Six of Jones’s sons moved to Canada in the 1780s: Simeon settled in New Brunswick, Elisha, Josiah, and Stephen in Nova Scotia, and Ephraim in the eastern section of the province of Quebec, soon to become Upper Canada. This uprooting of some of the Jones boys did not dampen their enthusiasm for success nor limit their potential. Ephraim enjoyed a noteworthy career in the history of Upper Canada, serving as a judge and member of the House of Assembly, where he introduced bills to establish trial by jury and supporting the gradual abolition of slavery in the colony in his first session of work. Ephraim and his sons are reported by the Canadian Dictionary of Biography to have “dominated the political affairs of the province (Upper Canada) until the 1837 rebellion.” Camilla Parker Bowles, the wife of England’s Prince Charles, has significant French Canadian ancestry, and she is a descendant of Ephraim and his wife Charlotte.

Elisha Jones and his sons were incredibly energetic and successful, both here and in Canada. I am interested in talking with any of his Canadian descendants about their knowledge of the family and the work of his sons and grandsons in Canada.

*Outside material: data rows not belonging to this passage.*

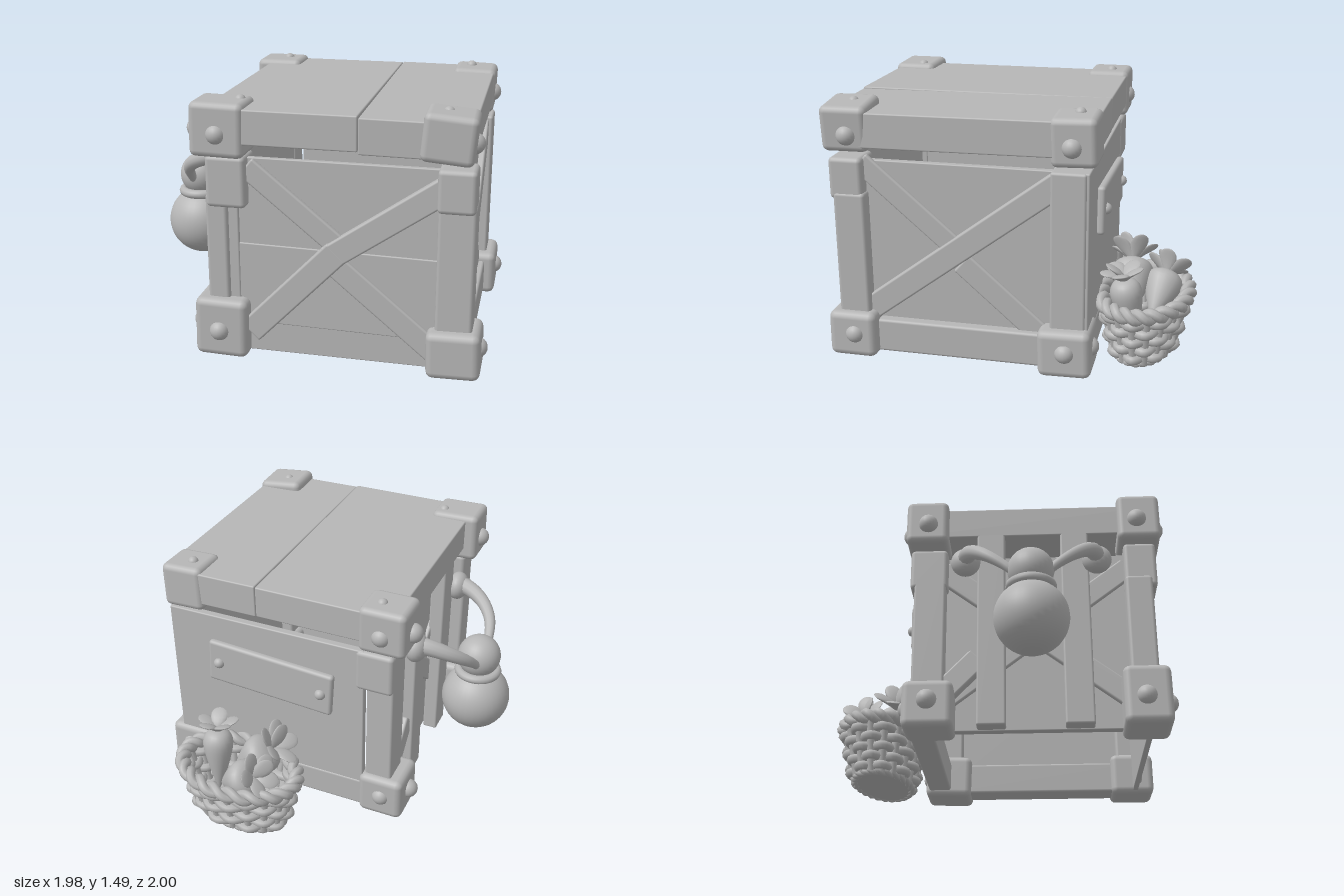
import * as THREE from 'three';
import { RoundedBoxGeometry } from 'three/addons/geometries/RoundedBoxGeometry.js';

const grey = new THREE.MeshStandardMaterial({ color: 0xb6b6b6 });
grey.name = 'plain grey';
const V = (x, y, z) => new THREE.Vector3(x, y, z);

function add(parent, name, geometry, pos = [0, 0, 0], rot = [0, 0, 0]) {
  const mesh = new THREE.Mesh(geometry, grey);
  mesh.name = name;
  mesh.position.set(...pos);
  mesh.rotation.set(...rot);
  parent.add(mesh);
  return mesh;
}

// Softened block given by its limits on each axis
function block(parent, name, [x0, x1], [y0, y1], [z0, z1], radius = 0.015, rot) {
  const w = x1 - x0, h = y1 - y0, d = z1 - z0;
  const r = Math.min(radius, w / 2.1, h / 2.1, d / 2.1);
  return add(parent, name, new RoundedBoxGeometry(w, h, d, 2, r),
    [(x0 + x1) / 2, (y0 + y1) / 2, (z0 + z1) / 2], rot);
}

function bolt(parent, x, y, z, r = 0.055) {
  add(parent, 'bolt', new THREE.SphereGeometry(r, 20, 14), [x, y, z]);
}

function tube(parent, name, points, radius, closed = false, steps = 40, sides = 8) {
  const curve = new THREE.CatmullRomCurve3(points, closed);
  return add(parent, name, new THREE.TubeGeometry(curve, steps, radius, sides, closed));
}

// Diagonal plank on a front-facing (xy) or side-facing (zy) wall
function brace(parent, name, a, b, width, depth, at, side = false) {
  const dx = b[0] - a[0], dy = b[1] - a[1], len = Math.hypot(dx, dy), ang = Math.atan2(dy, dx);
  const cx = (a[0] + b[0]) / 2, cy = (a[1] + b[1]) / 2;
  if (side) {
    add(parent, name, new RoundedBoxGeometry(depth, width, len, 2, 0.012), [at, cy, cx], [-ang, 0, 0]);
  } else {
    add(parent, name, new RoundedBoxGeometry(len, width, depth, 2, 0.012), [cx, cy, at], [0, 0, ang]);
  }
}

function buildCrate() {
  const g = new THREE.Group();
  g.name = 'crate';
  // Walls
  block(g, 'frontBoardLow', [-0.4, 0.76], [0.075, 0.26], [0.835, 0.868], 0.006);
  block(g, 'frontBoardMiddle', [-0.4, 0.76], [0.24, 0.695], [0.835, 0.874], 0.006, [0, 0, -0.012]);
  block(g, 'frontBoardTop', [-0.4, 0.76], [0.68, 1.175], [0.835, 0.866], 0.006);
  block(g, 'rightWall', [0.79, 0.83], [0.1, 1.17], [-0.42, 0.85], 0.006);
  block(g, 'leftWall', [-0.4, -0.35], [0.09, 1.17], [-0.42, 0.85], 0.006);
  block(g, 'backWall', [-0.33, 0.88], [0.1, 1.18], [-0.465, -0.42], 0.008);

  // Upright posts with capped tops
  block(g, 'frontRightPost', [0.71, 0.905], [0.25, 1.0], [0.74, 0.915], 0.02);
  block(g, 'frontRightCap', [0.705, 0.9], [0.96, 1.19], [0.75, 0.935], 0.025);
  block(g, 'frontLeftPost', [-0.52, -0.4], [0.3, 0.97], [0.75, 0.905], 0.02);
  block(g, 'frontLeftInnerPost', [-0.41, -0.345], [0.1, 1.17], [0.8, 0.88], 0.01);
  block(g, 'frontLeftCap', [-0.505, -0.29], [0.91, 1.19], [0.75, 0.935], 0.025);
  block(g, 'backRightPost', [0.71, 0.89], [0.2, 1.18], [-0.45, -0.26], 0.015);
  block(g, 'backLeftPost', [-0.5, -0.34], [0.2, 1.0], [-0.45, -0.27], 0.015);
  block(g, 'backLeftCap', [-0.5, -0.28], [0.93, 1.18], [-0.475, -0.26], 0.025);

  // Bottom rails
  block(g, 'rightRail', [0.71, 0.885], [0.08, 0.27], [-0.3, 0.8], 0.015);
  block(g, 'backRail', [-0.4, 0.8], [0.09, 0.27], [-0.47, -0.33], 0.015);

  // Left slats rise to the lid
  for (const [z0, z1] of [[-0.09, 0.07], [0.39, 0.55]]) {
    block(g, 'leftSlat', [-0.5, -0.41], [0.09, 1.28], [z0, z1], 0.012);
  }

  // Crossed braces, slightly crooked where they meet
  brace(g, 'frontBraceUnder', [-0.3, 1.13], [0.2, 0.72], 0.12, 0.035, 0.876);
  brace(g, 'frontBraceUnder', [0.15, 0.64], [0.76, 0.13], 0.13, 0.035, 0.876);
  brace(g, 'frontBrace', [-0.29, 0.2], [0.19, 0.7], 0.14, 0.05, 0.89);
  brace(g, 'frontBrace', [0.14, 0.66], [0.76, 1.09], 0.135, 0.05, 0.889);
  brace(g, 'rightBraceUnder', [0.78, 1.16], [0.25, 0.7], 0.12, 0.03, 0.835, true);
  brace(g, 'rightBraceUnder', [0.23, 0.63], [-0.28, 0.18], 0.13, 0.03, 0.835, true);
  brace(g, 'rightBrace', [0.78, 0.3], [-0.3, 1.11], 0.135, 0.05, 0.842, true);
  brace(g, 'leftBraceUnder', [0.78, 1.08], [-0.3, 0.25], 0.13, 0.03, -0.41, true);
  brace(g, 'leftBrace', [0.78, 0.25], [-0.3, 1.08], 0.13, 0.04, -0.41, true);
  brace(g, 'leftFootBrace', [-0.32, 0.25], [-0.08, 0.5], 0.13, 0.08, -0.44, true);

  // Bottom corner brackets
  const corner = (...a) => block(g, 'bottomCorner', ...a);
  corner([-0.59, -0.295], [0.055, 0.39], [0.7, 0.96], 0.04, [0, 0, -0.02]);
  corner([0.67, 0.955], [0.06, 0.32], [0.7, 0.97], 0.04, [0, 0, 0.025]);
  corner([-0.58, -0.31], [0.06, 0.33], [-0.49, -0.21], 0.04);
  corner([0.67, 0.95], [0.055, 0.32], [-0.49, -0.2], 0.04, [0.025, 0, 0]);
  bolt(g, -0.45, 0.21, 0.945);
  for (const z of [0.82, -0.35]) {
    bolt(g, -0.58, 0.21, z);
    bolt(g, 0.93, 0.2, z);
  }
  bolt(g, -0.45, 0.2, -0.465);
  bolt(g, 0.82, 0.2, -0.465);
  return g;
}

function buildLid() {
  const g = new THREE.Group();
  g.name = 'lid';
  block(g, 'lidBoardLeft', [-0.5, 0.304], [1.26, 1.445], [-0.49, 0.95], 0.008);
  block(g, 'lidBoardRight', [0.307, 0.88], [1.25, 1.44], [-0.49, 0.95], 0.008, [0.008, 0, -0.008]);
  const corner = (...a) => block(g, 'lidCorner', ...a);
  corner([-0.575, -0.285], [1.185, 1.475], [0.72, 0.965], 0.035, [0, 0, -0.02]);
  corner([0.62, 0.89], [1.225, 1.475], [0.72, 0.975], 0.035, [0, 0.03, -0.09]);
  corner([-0.57, -0.3], [1.2, 1.47], [-0.5, -0.255], 0.035);
  corner([0.64, 0.89], [1.205, 1.465], [-0.5, -0.255], 0.035, [0.03, 0, -0.03]);
  bolt(g, -0.43, 1.31, 0.94);
  bolt(g, -0.43, 1.31, -0.475);
  for (const z of [0.83, -0.37]) {
    bolt(g, -0.57, 1.31, z);
    bolt(g, 0.87, 1.31, z);
  }
  for (const [x, z] of [[-0.4, -0.39], [0.74, -0.39], [-0.34, 0.8], [0.74, 0.83]]) bolt(g, x, 1.46, z, 0.03);
  return g;
}

// Name plate without lettering, on the back wall
function buildPlaque() {
  const g = new THREE.Group();
  g.name = 'plaque';
  add(g, 'plaqueBoard', new RoundedBoxGeometry(0.78, 0.27, 0.045, 3, 0.02));
  bolt(g, -0.32, 0, -0.02, 0.032);
  bolt(g, 0.32, 0, -0.02, 0.032);
  g.position.set(0.235, 0.875, -0.485);
  g.rotation.z = 0.06;
  return g;
}

// Two tapering arms on the left wall carrying a gourd flask
function buildFlask() {
  const g = new THREE.Group();
  g.name = 'flask';
  const half = [[-0.47, 1.08, 0.37], [-0.57, 1.085, 0.365], [-0.69, 1.04, 0.32],
    [-0.77, 0.97, 0.24], [-0.8, 0.88, 0.13], [-0.8, 0.84, 0.09]];
  const steps = 28, sides = 12;
  for (const s of [-1, 1]) {
    const arm = tube(g, 'arm', half.map(([x, y, z]) => V(x, y, 0.22 + s * z)), 0.055, false, steps, sides);
    const { path } = arm.geometry.parameters, p = arm.geometry.attributes.position;
    for (let k = 0; k < p.count; k++) {
      const t = Math.floor(k / (sides + 1)) / steps, c = path.getPointAt(t);
      const v = V(0, 0, 0).fromBufferAttribute(p, k).sub(c).multiplyScalar(1 - 0.6 * t).add(c);
      p.setXYZ(k, v.x, v.y, v.z);
    }
    const mount = add(g, 'armMount', new THREE.SphereGeometry(0.085, 20, 14), [-0.52, 1.075, 0.22 + s * 0.375]);
    mount.scale.x = 0.75;
  }
  add(g, 'gourdBody', new THREE.SphereGeometry(0.203, 32, 24), [-0.787, 0.575, 0.22]);
  add(g, 'gourdTop', new THREE.SphereGeometry(0.127, 28, 20), [-0.787, 0.86, 0.22]);
  add(g, 'gourdBand', new THREE.TorusGeometry(0.112, 0.027, 10, 36), [-0.787, 0.76, 0.22], [Math.PI / 2, 0, 0]);
  return g;
}

// Root vegetable from tip to crown, with leaves spreading from the crown
function buildCarrot(tip, crown, radius, lean, leafLength) {
  const g = new THREE.Group();
  g.name = 'carrot';
  const len = tip.distanceTo(crown);
  const profile = [[0.001, 0], [0.35, 0.2], [0.75, 0.5], [1, 0.78], [0.85, 0.93], [0.45, 1], [0.001, 1.01]]
    .map(([r, t]) => new THREE.Vector2(r * radius, t * len));
  add(g, 'carrotBody', new THREE.LatheGeometry(new THREE.SplineCurve(profile).getPoints(20), 20));
  for (let i = 0; i < 6; i++) {
    const blade = new THREE.SphereGeometry(1, 12, 10);
    const p = blade.attributes.position;
    for (let k = 0; k < p.count; k++) {
      const t = (p.getY(k) + 1) / 2;
      p.setXYZ(k, p.getX(k) * 0.05 * (0.4 + t), t * leafLength, p.getZ(k) * 0.018 + 0.07 * t * t);
    }
    blade.computeVertexNormals();
    const leaf = new THREE.Group();
    leaf.name = 'leaf';
    add(leaf, 'leafBlade', blade, [0, 0, 0], [i === 0 ? 0.1 : 0.5, 0, 0]);
    leaf.position.y = len * 0.97;
    leaf.rotation.y = i * 1.257 + lean;
    g.add(leaf);
  }
  g.position.copy(tip);
  g.quaternion.setFromUnitVectors(V(0, 1, 0), crown.clone().sub(tip).normalize());
  return g;
}

// Oval basket, narrower from front to back
function buildBasket() {
  const g = new THREE.Group();
  g.name = 'basket';
  const stakes = 18, radiusAt = y => 0.285 + 0.22 * Math.min(y, 0.34);
  const oval = (a, r, y) => V(r * Math.cos(a), y, (r - 0.125) * Math.sin(a));
  const ring = (n, fn) => Array.from({ length: n }, (_, i) => fn(i / n * Math.PI * 2));
  // Woven rows pass alternately in front of and behind the stakes
  for (let row = 0; row < 5; row++) {
    const y = 0.06 + row * 0.056;
    const pts = ring(stakes * 4, a => oval(a, radiusAt(y) + 0.022 * Math.cos(a * stakes / 2 + row * Math.PI), y));
    tube(g, 'wovenRow', pts, 0.028, true, 144, 7);
  }
  ring(stakes, a => tube(g, 'stake', [0.03, 0.18, 0.33].map(y => oval(a, radiusAt(y), y)), 0.024, false, 4, 7));
  // Twisted rims at the top and the foot
  const rim = (name, R, y, twist, thick, turns) => {
    for (const s of [0, Math.PI]) {
      const pts = ring(120, a => oval(a, R + twist * Math.cos(turns * a + s), y + twist * Math.sin(turns * a + s)));
      tube(g, name, pts, thick, true, 180, 8);
    }
  };
  rim('topRim', 0.367, 0.342, 0.022, 0.027, 11);
  rim('footRim', 0.285, 0.028, 0.008, 0.018, 12);
  const floor = add(g, 'basketFloor', new THREE.CylinderGeometry(0.285, 0.275, 0.03, 36), [0, 0.027, 0]);
  floor.scale.z = 0.57;
  g.position.set(0.35, 0, -0.712);
  g.rotation.y = -0.1;
  return g;
}

export function createModel() {
  const model = new THREE.Group();
  model.name = 'travelCrate';
  model.add(buildCrate(), buildLid(), buildPlaque(), buildFlask(), buildBasket());
  model.add(
    buildCarrot(V(0.52, 0.08, -0.68), V(0.54, 0.48, -0.61), 0.09, 0.3, 0.13),
    buildCarrot(V(0.43, 0.22, -0.64), V(0.19, 0.46, -0.62), 0.12, 0.8, 0.17),
    buildCarrot(V(0.45, 0.22, -0.76), V(0.21, 0.4, -0.82), 0.11, 0.1, 0.15),
  );
  return model;
}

I would also be interested in talking with anyone who is aware of the success of Elisha Jones and his importance in local affairs during the Revolutionary period.

According to our on-line Loyalist Directory, descendants in the Col. Edward Jessup, Grand River and Vancouver Branches have proven lineage to Ephraim Jones since 1982.

…Frederick H. Hayward